Iraqi officials said they were still sifting through conflicting accounts of the leader's background and motivation. The man, identified by a spokesman for the prime minister's office as Samer Abu Kamar, claimed to be the 12th imam, a messianic figure who Shiites believe will reemerge after a centuries-long disappearance to restore order and justice in a war-weary world.
Ahmad Diabel, a spokesman for the Najaf provincial government, said investigators believe that the group, known as the Soldiers of Heaven, received funding from al-Qaeda in Iraq, a Sunni insurgent group that has often targeted Shiites.

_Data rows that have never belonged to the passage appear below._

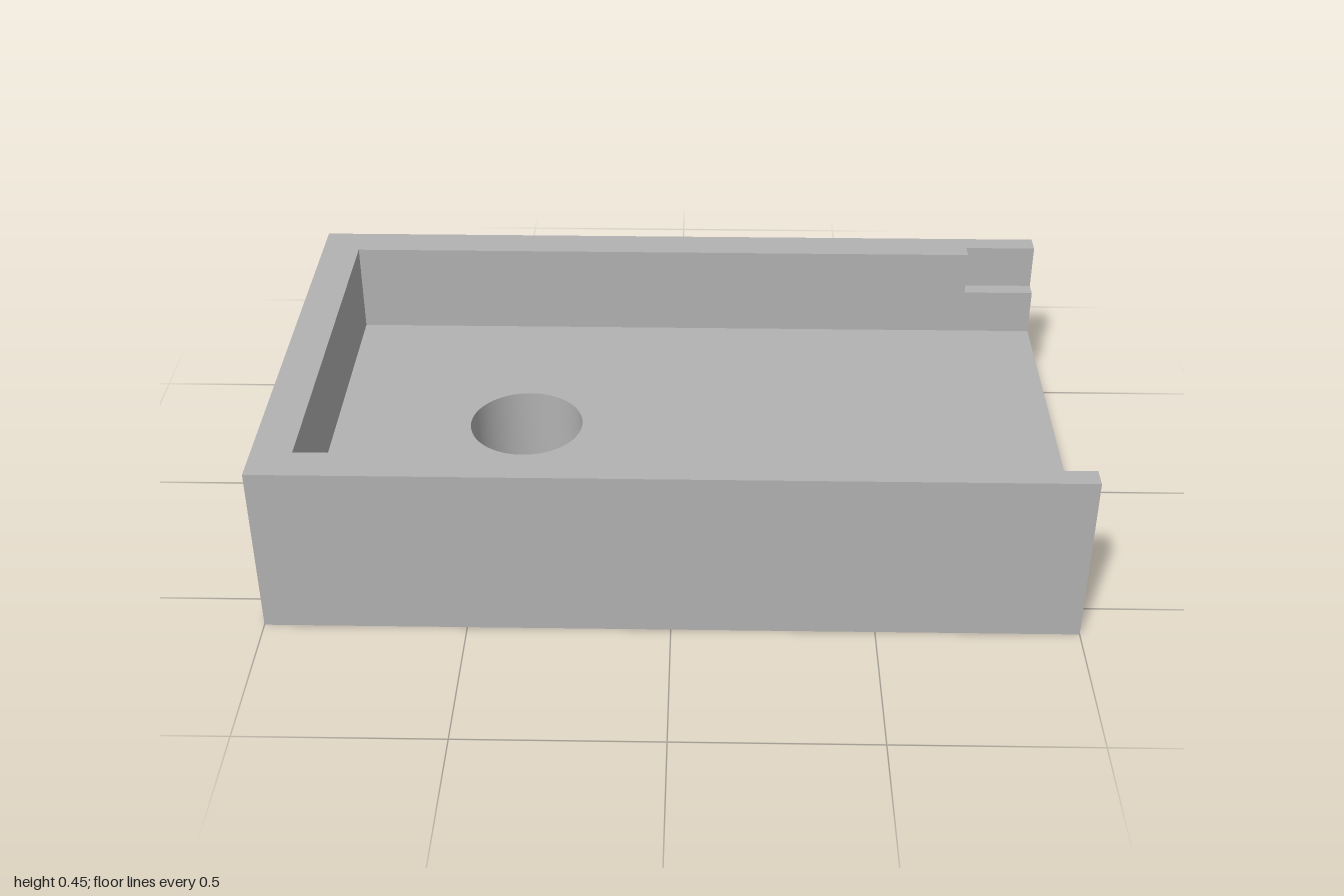
import * as THREE from 'three';
import { toCreasedNormals } from 'three/addons/utils/BufferGeometryUtils.js';

const LENGTH = 1, WIDTH = 0.6;          // half extents
const FLOOR = 0.205, LEDGE = 0.33, TOP = 0.45;
const INNER_X = -0.9, INNER_Z = 0.505;  // pocket walls
const NOTCH_X = 0.81, NOTCH_Z = 0.547;  // recesses at the open end

export function createModel() {
  const model = new THREE.Group();
  model.name = 'openTray';
  const grey = new THREE.MeshStandardMaterial({ color: 0xb2b2b2 });
  grey.name = 'plain grey';

  // Extrudes a plan outline upwards between two heights
  function layer(name, shape, y0, y1) {
    const geometry = new THREE.ExtrudeGeometry(shape, {
      depth: y1 - y0, bevelEnabled: false, curveSegments: 48,
    });
    geometry.rotateX(-Math.PI / 2);
    const mesh = new THREE.Mesh(toCreasedNormals(geometry, Math.PI / 6), grey);
    mesh.name = name;
    mesh.position.y = y0;
    model.add(mesh);
  }

  // Outline of the three walls; half lists the inner edge from the open end inwards
  function wallShape(half) {
    const mirrored = half.map(([x, z]) => [x, -z]).reverse();
    const points = [[LENGTH, WIDTH], [-LENGTH, WIDTH], [-LENGTH, -WIDTH], [LENGTH, -WIDTH],
      ...mirrored.reverse(), ...half.slice().reverse()];
    return new THREE.Shape(points.map(([x, z]) => new THREE.Vector2(x, z)));
  }

  // Thick floor with a round through hole
  const base = new THREE.Shape([
    new THREE.Vector2(-LENGTH, -WIDTH), new THREE.Vector2(LENGTH, -WIDTH),
    new THREE.Vector2(LENGTH, WIDTH), new THREE.Vector2(-LENGTH, WIDTH),
  ]);
  base.holes.push(new THREE.Path().absarc(-0.395, 0, 0.148, 0, Math.PI * 2, true));
  layer('floor', base, 0, FLOOR);

  // Walls up to the ledges, then the notched upper walls
  layer('lowerWalls', wallShape([[LENGTH, INNER_Z], [INNER_X, INNER_Z]]), FLOOR, LEDGE);
  layer('upperWalls', wallShape([
    [LENGTH, NOTCH_Z], [NOTCH_X, NOTCH_Z], [NOTCH_X, INNER_Z], [INNER_X, INNER_Z],
  ]), LEDGE, TOP);

  return model;
}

"This is definitely a great victory for the security forces, especially in Najaf," Col. Ali Nomas Jerao, a spokesman for those forces, said Tuesday. He said the operation was the first under full Iraqi military control to defeat "terrorists in the mid-Euphrates area." U.S. air and ground units supported the Iraqi troops.
Iraqi investigators combed the destroyed village, walking among piles of charred corpses, ash and debris. They also began questioning about 500 men detained after the battle.
Abu Kamar, a Shiite, might have sought to target Shiite leaders because he saw them as a threat to his messianic claim, officials and a scholar said. Officials described his followers as uneducated people who might have been drawn to him as a symbol of hope and redemption.
In recent months, the group's members cut nearly all ties to the outside world, Iraqi officials said. The armed men planned to travel to Najaf on buses, in the guise of ordinary Shiite pilgrims observing Ashura, they said. The attack was probably intended to unfold Tuesday.
Sarhan reported from Najaf. Staff writer Joshua Partlow and special correspondents Naseer Nouri and Khalid Saffar in Baghdad contributed to this report.